Mafdet was often depicted as a cat-headed woman wearing a cheetah’s skin. She was utterly immune to the bites of scorpions and protected both the pharaoh and the Sun god Ra from venomous snakes as well. This role of Mafdet was also mentioned in the earliest forms of Egyptian religious texts, which by the way, were not written on papyrus but instead on the walls of some pyramids in Saqqara.



Bastet was another goddess represented by a cat, and no, the name had nothing to do with the pssst-pssst call we use when we want to attract cats’ attention. The name was derived from Bubastis, which was the ancient city in Lower Egypt where this goddess was worshipped.

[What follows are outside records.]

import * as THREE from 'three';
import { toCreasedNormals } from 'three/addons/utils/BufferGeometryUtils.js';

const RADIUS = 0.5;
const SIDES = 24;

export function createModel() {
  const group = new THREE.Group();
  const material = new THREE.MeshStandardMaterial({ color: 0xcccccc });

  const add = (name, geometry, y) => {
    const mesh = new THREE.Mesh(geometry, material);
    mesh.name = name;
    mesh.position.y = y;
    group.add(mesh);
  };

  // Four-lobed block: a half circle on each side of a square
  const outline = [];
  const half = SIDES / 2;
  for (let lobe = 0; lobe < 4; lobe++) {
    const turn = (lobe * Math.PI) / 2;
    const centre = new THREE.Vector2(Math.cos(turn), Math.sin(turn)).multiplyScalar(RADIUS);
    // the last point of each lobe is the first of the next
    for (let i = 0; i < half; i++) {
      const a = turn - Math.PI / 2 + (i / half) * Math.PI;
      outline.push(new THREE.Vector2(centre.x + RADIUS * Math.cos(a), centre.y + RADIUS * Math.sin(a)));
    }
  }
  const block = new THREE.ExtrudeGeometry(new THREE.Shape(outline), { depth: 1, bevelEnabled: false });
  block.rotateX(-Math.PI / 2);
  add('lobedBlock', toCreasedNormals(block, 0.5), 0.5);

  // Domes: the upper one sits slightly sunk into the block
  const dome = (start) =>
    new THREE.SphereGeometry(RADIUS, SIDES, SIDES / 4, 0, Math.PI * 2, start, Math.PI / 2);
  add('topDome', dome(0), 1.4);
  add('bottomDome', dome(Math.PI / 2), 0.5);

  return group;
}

Created by Amun, the chief of all deities, in the second Dynasty (2890-2686 BC), Bastet was the goddess of beauty, love, fertility, motherhood and birth, which are evident traits in cats. She also protected the pharaoh from evil spirits and diseases.

From her creation in the second Dynasty until the Third Intermediate Period (1100-650 BC), Bastet was depicted as a lioness. But after that, and until she was no longer worshipped, she was represented by a cat-headed woman or just a cat with several kittens.

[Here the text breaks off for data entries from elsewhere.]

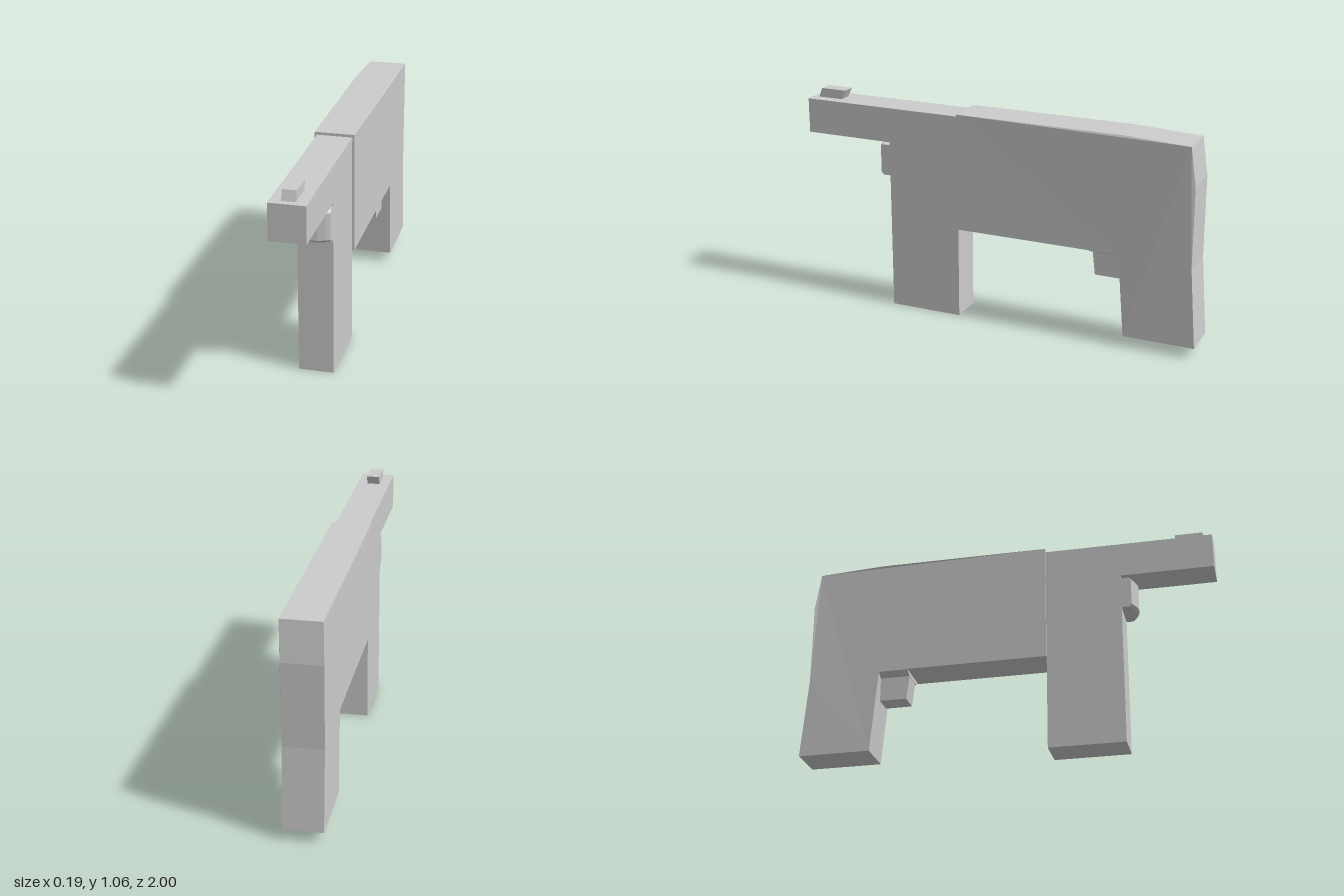
import * as THREE from 'three';
import { ConvexGeometry } from 'three/addons/geometries/ConvexGeometry.js';

const material = new THREE.MeshStandardMaterial({ color: 0xcccccc, flatShading: true });

// Side profile given as [z, y] points, extruded from x0 to x1
function slab(profile, x0, x1) {
  const shape = new THREE.Shape(profile.map(([z, y]) => new THREE.Vector2(z, y)));
  const geometry = new THREE.ExtrudeGeometry(shape, { depth: x1 - x0, bevelEnabled: false });
  return geometry.rotateY(-Math.PI / 2).translate(x1, 0, 0);
}

export function createModel() {
  const model = new THREE.Group();
  const cx = -0.005;

  function add(name, geometry) {
    const mesh = new THREE.Mesh(geometry, material);
    mesh.name = name;
    model.add(mesh);
  }

  // Front block: long upper bar and straight lower post
  add('frontFrame', slab([
    [0.195, 0], [0.557, 0], [0.557, 0.845], [1, 0.845], [1, 1.015], [0.195, 1.015],
  ], -0.087, 0.077));

  // Rear block with the slanted handle
  const rear = slab([
    [0.195, 0.455], [0.195, 1.028], [-0.62, 1.028], [-0.945, 1.015], [-0.97, 0.83],
    [-0.97, 0.44], [-1, 0.052], [-0.655, 0.052], [-0.623, 0.445], [-0.61, 0.455],
  ], -0.098, 0.088);
  // The upper rear corner leans slightly sideways
  const p = rear.attributes.position;
  for (let i = 0; i < p.count; i++) {
    if (p.getZ(i) < -0.9 && p.getY(i) > 1) p.setX(i, p.getX(i) + 0.007);
  }
  rear.computeVertexNormals();
  add('rearBody', rear);

  // Shallow swelling under the body, above the trigger
  const swell = [];
  for (const z of [-0.48, -0.625]) {
    for (const [half, y] of [[0.093, 0.47], [0.093, 0.453], [0.06, 0.437]]) {
      for (const s of [-1, 1]) swell.push(new THREE.Vector3(cx + s * half, y, z));
    }
  }
  add('underside', new ConvexGeometry(swell));

  // Trigger
  add('trigger', slab([[-0.48, 0.45], [-0.625, 0.45], [-0.625, 0.32], [-0.495, 0.32]], -0.054, 0.044));

  // Rounded knob on the front post, beneath the bar
  const knob = [];
  for (const [y, inset] of [[0.677, 0.012], [0.69, 0], [0.817, 0], [0.83, 0.012]]) {
    for (const x of [-0.082, -0.06, -0.03, 0, 0.03, 0.06, 0.082]) {
      const front = 0.63 - 0.025 * (x / 0.082) ** 2 - inset;
      knob.push(new THREE.Vector3(cx + x, y, front), new THREE.Vector3(cx + x, y, 0.54));
    }
  }
  add('frontKnob', new ConvexGeometry(knob));

  // Raked block on top of the bar
  add('topSight', slab([[0.845, 1.01], [0.97, 1.01], [0.952, 1.06], [0.82, 1.06]], -0.037, 0.026));

  return model;
}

Ancient Egyptians built a temple for the goddess Bastet on an island in the same city, Bubastis, where her cult was centralised. It reportedly had a beautiful design that surpassed many other temples built at the time.

Interestingly, when the temple was excavated in the late 19th century, archaeologists found hundreds of thousands of mummified cats there, as if the temple were already a cat cemetery. Many of these mummies were found buried beside who were apparently their owners.



Sekhmet was another ancient Egyptian goddess that appeared approximately in the third Dynasty—the first king of this Dynasty was Djoser who built the world’s first pyramid, the Step Pyramid. Sekhmet was the daughter of Ra, the Sun’s god. She represented a manifestation of his powers and held a critical position among the many other deities in the ancient Egyptian religion.

That is why Sekhmet was made the goddess of war and destruction. But no, she was not there to destroy the world, since gods, by definition, are good and fair. Instead, Sekhmet was to kill those who threatened the power of the Sun god Ra.

At first, and like Bastet, Sekhmet was depicted as a powerful lioness or a lioness-headed woman. On the lioness’s head, the Sun’s desk, which symbolised her father, Ra, was placed. She was also Bastet’s sister, which sometimes made it hard to tell them apart in paintings, given that both were depicted as lionesses.

As fierce and violent as a lioness could get, Sekhmet also breathed in fire and hot desert wind. But it was believed she turned into a household cat when being in a calm state. However, there do not seem to be many paintings or depictions of Sekhmet as a cat. This either means her getting into such a quiet state was a rare event or that her depiction as a cat just lacks evidence.

At some point in her existence, which stretched from the Old Kingdom (2686-2181 BC) all the way to the New Kingdom (1550-1069 BC), Sekhmet was also appointed the goddess of healing and medicine and the one who led, inspired, and helped doctors—yes, there were doctors back them just like there were engineers who designed all the terrific ancient Egyptian monuments.

Have you not noticed anything? 

All the deities cats symbolised were goddesses. Apparently, or that is how we like to think about it, ancient Egyptians also had the exact same unjustified belief that all cats are females, just like we do!

Although you do not need to go as far as mummifying your pet cat like ancient Egyptians did to show how much you care about cats, you can still provide them with help in the form of food, shelter, medicine and protection as much as you can.

You can also come for a visit to Egypt. Besides enjoying a wonderful travel experience moving between the endless attractions, you will get to see for yourself how ancient Egyptians loved, appreciated and honoured those beautiful little creatures like no other nation ever did.

Leave a comment

Your email address will not be published. Required fields are marked *